(Stored data)
—————
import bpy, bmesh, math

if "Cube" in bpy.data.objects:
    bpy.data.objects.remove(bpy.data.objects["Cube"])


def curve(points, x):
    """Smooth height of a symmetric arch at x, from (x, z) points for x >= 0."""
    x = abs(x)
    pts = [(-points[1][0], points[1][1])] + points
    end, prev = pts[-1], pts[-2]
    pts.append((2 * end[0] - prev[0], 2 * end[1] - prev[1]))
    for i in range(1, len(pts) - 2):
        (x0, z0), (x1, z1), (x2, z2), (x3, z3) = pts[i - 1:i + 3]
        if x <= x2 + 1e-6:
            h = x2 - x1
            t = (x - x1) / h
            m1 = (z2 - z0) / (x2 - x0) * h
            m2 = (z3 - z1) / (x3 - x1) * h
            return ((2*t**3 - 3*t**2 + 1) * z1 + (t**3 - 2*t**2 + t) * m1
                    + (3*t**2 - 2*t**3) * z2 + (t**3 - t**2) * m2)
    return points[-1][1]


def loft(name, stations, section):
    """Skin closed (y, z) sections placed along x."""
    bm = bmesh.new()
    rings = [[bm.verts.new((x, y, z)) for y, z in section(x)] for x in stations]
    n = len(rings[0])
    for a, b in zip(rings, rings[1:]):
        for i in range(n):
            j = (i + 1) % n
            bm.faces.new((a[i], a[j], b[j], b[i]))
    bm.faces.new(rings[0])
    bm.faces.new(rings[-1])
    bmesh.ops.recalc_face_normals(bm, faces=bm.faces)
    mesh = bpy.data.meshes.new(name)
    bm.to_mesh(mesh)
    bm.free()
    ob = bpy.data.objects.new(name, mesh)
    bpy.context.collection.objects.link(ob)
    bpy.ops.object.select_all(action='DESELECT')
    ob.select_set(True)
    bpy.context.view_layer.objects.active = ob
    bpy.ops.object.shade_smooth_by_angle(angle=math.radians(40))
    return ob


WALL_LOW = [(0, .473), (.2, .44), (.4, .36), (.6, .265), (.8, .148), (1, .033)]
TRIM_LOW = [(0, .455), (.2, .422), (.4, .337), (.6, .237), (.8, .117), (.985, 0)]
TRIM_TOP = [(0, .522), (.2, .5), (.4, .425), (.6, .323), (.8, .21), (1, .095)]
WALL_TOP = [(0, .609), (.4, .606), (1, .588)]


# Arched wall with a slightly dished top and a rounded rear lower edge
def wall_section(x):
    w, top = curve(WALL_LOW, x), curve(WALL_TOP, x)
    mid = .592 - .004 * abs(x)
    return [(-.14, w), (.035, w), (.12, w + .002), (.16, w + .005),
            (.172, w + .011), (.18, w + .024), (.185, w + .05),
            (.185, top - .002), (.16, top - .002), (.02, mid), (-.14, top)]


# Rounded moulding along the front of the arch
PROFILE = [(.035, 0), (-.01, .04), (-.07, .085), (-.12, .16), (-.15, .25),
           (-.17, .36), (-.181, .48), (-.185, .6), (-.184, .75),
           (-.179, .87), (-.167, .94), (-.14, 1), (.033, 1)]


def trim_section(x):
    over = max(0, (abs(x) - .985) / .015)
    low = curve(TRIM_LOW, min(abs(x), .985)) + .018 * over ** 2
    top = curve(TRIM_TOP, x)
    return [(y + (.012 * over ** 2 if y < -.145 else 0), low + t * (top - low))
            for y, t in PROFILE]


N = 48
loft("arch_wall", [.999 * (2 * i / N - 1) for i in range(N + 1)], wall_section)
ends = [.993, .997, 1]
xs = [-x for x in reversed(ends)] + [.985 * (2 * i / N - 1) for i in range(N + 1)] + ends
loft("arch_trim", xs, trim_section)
—————
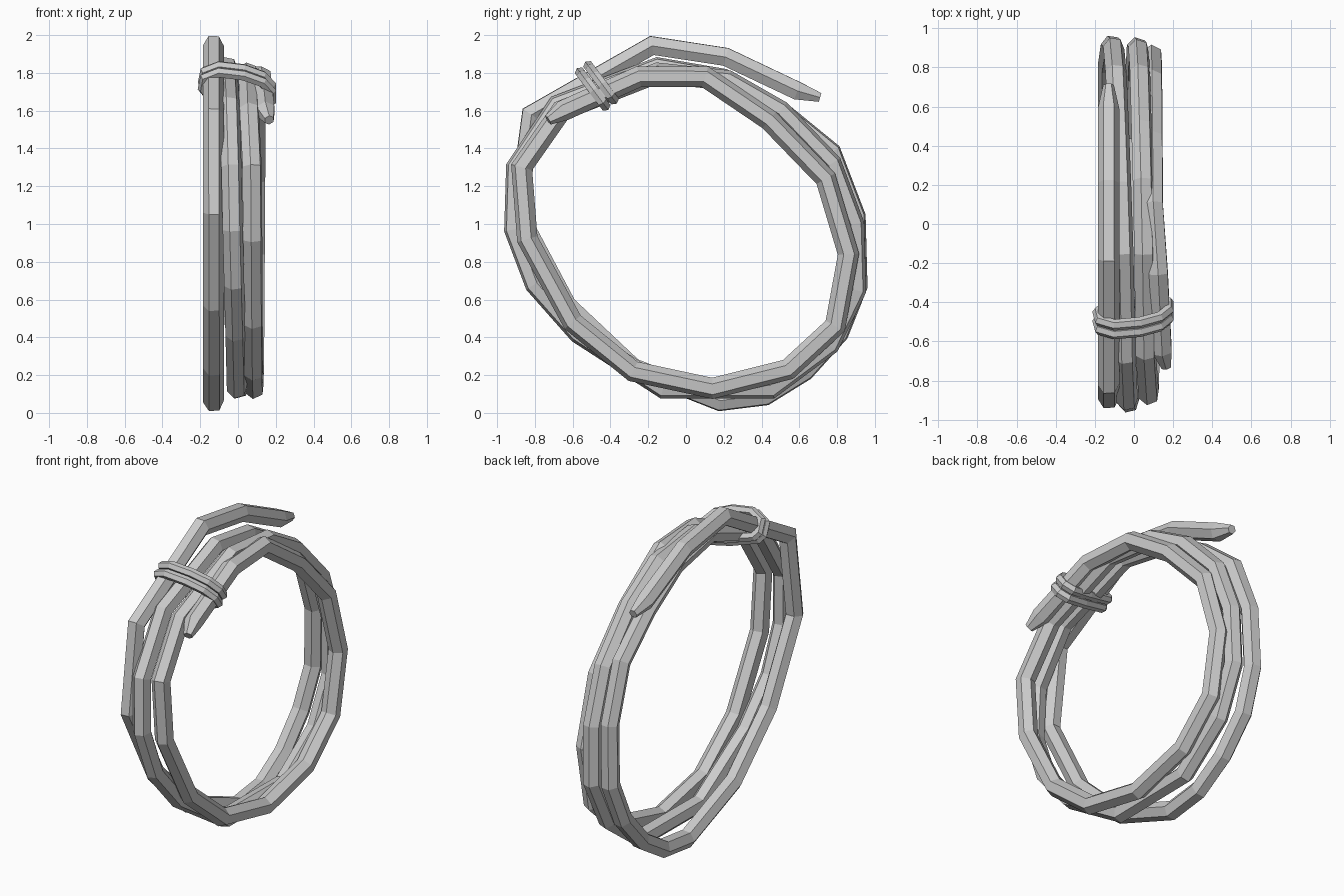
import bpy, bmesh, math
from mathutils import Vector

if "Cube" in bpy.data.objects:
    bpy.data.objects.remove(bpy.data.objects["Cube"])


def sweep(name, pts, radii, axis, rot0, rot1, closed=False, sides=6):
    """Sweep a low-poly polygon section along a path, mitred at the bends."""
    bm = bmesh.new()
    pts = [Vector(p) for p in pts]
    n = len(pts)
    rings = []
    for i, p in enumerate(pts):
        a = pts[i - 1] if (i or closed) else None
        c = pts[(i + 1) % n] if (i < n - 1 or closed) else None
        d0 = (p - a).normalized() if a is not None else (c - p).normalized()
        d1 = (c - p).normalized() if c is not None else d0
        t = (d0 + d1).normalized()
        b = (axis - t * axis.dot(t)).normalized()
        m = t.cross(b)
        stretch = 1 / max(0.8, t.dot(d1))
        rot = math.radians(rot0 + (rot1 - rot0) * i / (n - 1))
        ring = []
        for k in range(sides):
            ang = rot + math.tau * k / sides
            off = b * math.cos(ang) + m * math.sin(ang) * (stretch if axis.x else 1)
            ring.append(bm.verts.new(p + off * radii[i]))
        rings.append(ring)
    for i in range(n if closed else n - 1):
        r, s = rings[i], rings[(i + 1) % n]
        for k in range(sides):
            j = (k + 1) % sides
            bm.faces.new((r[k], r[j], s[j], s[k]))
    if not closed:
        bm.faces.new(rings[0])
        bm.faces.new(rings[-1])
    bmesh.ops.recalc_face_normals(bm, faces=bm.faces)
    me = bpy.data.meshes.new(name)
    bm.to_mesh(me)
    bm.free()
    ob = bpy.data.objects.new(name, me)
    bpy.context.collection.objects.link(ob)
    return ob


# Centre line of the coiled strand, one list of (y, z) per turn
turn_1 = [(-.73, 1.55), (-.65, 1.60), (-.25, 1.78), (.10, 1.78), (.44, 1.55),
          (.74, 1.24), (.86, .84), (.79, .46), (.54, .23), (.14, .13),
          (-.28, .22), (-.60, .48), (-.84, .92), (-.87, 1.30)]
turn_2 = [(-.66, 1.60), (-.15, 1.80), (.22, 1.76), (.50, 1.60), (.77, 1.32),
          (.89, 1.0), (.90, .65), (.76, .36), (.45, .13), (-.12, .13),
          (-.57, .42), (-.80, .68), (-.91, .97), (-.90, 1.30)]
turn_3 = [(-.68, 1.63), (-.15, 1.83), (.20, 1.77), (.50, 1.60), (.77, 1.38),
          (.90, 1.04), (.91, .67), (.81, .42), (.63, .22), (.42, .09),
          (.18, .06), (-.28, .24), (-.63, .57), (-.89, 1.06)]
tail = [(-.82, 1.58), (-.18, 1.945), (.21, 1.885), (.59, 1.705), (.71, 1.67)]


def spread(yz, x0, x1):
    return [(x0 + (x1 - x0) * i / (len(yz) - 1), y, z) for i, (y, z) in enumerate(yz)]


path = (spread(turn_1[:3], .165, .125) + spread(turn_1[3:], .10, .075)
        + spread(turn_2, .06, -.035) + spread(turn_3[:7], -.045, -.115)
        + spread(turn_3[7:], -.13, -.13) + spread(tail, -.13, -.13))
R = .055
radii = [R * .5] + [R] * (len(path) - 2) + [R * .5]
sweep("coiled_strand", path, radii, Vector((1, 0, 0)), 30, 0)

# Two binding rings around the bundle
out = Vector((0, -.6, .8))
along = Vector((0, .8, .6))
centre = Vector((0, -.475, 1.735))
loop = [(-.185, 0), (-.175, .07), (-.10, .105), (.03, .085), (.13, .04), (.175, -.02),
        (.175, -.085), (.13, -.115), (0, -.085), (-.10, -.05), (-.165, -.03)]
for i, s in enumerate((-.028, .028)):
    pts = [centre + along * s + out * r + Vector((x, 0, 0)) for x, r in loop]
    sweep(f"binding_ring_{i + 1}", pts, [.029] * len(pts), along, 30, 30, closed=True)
—————
*Aim of the task*:
Figure out how many lines in the entries above contain "from". Write only that number.

*Exercise solution*:
2